%%

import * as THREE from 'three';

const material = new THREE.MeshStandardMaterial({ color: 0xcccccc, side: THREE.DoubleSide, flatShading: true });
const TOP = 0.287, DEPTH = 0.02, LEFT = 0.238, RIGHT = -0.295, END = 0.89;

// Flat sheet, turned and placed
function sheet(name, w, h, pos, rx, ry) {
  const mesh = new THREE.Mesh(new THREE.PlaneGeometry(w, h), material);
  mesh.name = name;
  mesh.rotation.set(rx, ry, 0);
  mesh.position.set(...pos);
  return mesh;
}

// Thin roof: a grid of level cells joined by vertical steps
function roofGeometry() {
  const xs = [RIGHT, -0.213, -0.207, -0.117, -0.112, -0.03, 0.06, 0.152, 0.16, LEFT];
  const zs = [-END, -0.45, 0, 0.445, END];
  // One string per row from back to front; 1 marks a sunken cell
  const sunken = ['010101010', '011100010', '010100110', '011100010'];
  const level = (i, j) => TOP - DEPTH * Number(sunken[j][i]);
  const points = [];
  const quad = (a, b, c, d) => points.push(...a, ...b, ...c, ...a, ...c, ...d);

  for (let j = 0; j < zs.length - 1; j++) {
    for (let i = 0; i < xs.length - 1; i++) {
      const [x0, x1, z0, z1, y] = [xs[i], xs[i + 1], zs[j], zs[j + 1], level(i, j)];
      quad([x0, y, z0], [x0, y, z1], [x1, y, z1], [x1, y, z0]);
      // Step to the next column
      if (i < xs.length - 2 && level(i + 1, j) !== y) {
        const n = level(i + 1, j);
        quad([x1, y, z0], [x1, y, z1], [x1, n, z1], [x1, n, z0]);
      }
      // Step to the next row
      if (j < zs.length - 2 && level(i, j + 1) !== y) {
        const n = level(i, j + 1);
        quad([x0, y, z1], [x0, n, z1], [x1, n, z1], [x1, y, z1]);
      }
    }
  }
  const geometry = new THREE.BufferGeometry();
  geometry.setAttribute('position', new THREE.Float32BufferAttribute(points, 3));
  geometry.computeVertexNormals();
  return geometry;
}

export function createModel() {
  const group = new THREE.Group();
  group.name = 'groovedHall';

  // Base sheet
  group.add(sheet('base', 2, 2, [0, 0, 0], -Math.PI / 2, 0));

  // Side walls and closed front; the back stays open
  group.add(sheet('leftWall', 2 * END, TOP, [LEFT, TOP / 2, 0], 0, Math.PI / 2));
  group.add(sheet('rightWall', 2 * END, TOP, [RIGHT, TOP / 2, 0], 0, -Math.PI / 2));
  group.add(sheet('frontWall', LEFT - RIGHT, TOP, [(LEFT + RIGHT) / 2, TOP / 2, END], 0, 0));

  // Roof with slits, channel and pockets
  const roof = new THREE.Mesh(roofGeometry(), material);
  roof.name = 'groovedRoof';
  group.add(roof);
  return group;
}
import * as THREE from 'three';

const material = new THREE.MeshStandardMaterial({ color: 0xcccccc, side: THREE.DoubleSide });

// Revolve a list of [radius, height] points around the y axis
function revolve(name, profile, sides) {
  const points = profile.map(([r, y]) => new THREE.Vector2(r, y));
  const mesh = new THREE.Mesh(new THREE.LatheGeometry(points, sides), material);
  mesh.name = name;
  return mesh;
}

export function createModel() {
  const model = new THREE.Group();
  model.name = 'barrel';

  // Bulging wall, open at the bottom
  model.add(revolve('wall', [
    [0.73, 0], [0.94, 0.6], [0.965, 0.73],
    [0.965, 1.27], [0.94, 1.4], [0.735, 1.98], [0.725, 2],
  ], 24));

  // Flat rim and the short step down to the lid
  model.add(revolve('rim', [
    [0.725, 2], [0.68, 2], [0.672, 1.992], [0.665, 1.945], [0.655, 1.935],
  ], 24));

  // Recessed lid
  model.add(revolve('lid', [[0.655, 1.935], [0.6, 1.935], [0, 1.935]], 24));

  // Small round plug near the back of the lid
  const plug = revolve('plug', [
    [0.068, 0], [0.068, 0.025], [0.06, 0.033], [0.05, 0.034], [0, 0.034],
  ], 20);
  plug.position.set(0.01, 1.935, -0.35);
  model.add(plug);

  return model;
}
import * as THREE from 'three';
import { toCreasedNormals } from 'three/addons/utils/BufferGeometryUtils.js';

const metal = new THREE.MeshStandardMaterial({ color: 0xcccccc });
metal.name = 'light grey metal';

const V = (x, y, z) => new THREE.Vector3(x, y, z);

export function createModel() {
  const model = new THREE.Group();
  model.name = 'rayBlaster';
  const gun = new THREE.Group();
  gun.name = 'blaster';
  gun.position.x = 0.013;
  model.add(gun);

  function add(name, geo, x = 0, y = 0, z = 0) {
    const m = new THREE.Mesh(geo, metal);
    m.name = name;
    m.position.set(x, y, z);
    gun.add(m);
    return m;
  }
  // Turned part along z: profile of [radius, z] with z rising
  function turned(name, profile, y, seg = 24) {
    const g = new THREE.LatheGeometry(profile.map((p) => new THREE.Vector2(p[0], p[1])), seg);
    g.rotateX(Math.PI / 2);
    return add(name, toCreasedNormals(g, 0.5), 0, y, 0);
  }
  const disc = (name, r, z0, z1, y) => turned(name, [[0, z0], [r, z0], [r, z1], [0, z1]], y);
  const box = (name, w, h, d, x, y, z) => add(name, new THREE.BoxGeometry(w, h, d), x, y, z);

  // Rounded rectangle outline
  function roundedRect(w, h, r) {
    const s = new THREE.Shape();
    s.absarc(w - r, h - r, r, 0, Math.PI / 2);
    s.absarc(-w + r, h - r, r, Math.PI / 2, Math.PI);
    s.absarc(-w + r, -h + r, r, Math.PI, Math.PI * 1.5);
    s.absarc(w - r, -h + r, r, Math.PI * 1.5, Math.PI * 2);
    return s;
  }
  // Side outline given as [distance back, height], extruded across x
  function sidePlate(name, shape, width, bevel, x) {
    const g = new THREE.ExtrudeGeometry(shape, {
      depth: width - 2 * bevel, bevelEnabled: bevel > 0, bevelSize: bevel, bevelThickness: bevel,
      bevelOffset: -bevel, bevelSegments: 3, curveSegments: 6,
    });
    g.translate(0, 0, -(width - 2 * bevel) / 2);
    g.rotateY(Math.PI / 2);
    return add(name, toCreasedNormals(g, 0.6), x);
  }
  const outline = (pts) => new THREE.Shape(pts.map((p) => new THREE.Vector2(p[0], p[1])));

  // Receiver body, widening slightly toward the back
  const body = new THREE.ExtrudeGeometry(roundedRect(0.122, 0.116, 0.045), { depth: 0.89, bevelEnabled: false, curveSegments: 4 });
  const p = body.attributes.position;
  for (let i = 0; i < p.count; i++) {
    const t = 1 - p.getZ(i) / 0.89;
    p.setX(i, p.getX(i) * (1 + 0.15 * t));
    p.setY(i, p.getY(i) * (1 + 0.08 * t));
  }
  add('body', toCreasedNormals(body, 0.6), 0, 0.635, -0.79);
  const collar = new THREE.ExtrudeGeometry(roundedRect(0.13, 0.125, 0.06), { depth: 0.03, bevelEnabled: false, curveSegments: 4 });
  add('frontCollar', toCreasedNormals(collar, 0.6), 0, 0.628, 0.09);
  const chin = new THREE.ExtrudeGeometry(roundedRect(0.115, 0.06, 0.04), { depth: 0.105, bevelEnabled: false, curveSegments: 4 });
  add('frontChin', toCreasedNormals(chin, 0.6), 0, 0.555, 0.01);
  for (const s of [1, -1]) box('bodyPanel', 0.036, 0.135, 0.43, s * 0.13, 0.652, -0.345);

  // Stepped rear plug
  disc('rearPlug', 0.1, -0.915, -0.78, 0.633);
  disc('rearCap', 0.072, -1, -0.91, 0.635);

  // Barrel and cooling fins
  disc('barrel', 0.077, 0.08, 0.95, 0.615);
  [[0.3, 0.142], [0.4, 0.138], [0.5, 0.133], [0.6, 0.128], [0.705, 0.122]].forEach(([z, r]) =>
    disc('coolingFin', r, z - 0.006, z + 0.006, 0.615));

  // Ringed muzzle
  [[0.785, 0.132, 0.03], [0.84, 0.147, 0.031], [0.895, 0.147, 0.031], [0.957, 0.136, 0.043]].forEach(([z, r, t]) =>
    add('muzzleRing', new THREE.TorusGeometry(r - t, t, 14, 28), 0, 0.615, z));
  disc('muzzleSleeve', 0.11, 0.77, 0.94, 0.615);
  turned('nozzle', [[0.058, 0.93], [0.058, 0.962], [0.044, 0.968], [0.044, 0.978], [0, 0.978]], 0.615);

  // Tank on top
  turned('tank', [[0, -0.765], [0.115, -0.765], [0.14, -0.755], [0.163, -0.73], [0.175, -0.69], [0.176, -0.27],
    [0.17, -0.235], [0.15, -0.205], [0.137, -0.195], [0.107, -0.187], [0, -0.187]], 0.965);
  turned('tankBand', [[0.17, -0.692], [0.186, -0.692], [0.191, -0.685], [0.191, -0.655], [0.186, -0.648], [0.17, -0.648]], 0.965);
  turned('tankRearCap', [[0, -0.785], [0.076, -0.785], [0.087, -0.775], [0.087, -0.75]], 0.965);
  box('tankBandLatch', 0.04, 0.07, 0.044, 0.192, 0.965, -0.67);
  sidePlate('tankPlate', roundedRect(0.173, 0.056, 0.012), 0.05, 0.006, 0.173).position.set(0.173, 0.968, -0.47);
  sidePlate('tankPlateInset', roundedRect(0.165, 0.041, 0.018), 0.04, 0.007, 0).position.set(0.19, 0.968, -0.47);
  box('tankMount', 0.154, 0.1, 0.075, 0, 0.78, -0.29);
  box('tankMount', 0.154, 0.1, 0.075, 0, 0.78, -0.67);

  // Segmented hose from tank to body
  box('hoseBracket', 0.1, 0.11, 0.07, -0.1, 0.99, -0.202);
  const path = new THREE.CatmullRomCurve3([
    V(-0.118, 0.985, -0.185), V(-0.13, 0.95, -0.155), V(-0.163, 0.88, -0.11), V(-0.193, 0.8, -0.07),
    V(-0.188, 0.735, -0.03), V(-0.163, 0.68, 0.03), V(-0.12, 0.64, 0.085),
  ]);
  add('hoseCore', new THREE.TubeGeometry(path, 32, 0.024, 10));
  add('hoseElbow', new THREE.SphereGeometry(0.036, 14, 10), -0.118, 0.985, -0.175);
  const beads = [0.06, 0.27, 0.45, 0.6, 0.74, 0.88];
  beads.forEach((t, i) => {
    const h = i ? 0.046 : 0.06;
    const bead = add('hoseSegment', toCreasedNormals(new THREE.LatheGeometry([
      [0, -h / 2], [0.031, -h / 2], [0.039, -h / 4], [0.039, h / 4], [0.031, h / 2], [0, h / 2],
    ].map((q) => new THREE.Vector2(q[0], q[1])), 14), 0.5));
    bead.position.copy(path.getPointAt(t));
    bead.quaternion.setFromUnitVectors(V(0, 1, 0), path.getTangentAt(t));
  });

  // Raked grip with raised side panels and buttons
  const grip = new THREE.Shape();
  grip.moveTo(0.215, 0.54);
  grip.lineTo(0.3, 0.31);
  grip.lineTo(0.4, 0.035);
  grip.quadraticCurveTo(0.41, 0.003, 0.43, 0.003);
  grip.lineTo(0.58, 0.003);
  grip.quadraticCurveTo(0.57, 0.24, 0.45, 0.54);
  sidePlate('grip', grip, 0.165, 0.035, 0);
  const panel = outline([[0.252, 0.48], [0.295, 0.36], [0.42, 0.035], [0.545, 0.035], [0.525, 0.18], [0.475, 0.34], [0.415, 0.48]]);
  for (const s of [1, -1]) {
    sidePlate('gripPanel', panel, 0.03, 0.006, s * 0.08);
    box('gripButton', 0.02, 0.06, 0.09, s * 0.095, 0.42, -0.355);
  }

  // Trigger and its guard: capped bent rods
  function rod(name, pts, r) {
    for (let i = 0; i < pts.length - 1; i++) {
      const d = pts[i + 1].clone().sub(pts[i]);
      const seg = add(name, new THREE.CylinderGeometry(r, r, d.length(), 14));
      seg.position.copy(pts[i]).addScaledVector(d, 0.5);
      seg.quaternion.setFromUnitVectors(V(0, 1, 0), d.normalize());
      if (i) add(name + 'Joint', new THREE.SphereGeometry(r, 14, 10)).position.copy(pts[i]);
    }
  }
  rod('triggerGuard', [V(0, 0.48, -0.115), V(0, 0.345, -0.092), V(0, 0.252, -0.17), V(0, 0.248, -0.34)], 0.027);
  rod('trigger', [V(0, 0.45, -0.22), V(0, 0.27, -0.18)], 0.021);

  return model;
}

%%

▶ YOUR TASK
Would you print exactly and only the lines of the material above that run from the line with "return add(name, toCreasedNormals(g, 0.6), x);" through the line with "toward the back", both included?

▶ THE COMPLETED TASK
    return add(name, toCreasedNormals(g, 0.6), x);
  }
  const outline = (pts) => new THREE.Shape(pts.map((p) => new THREE.Vector2(p[0], p[1])));

  // Receiver body, widening slightly toward the back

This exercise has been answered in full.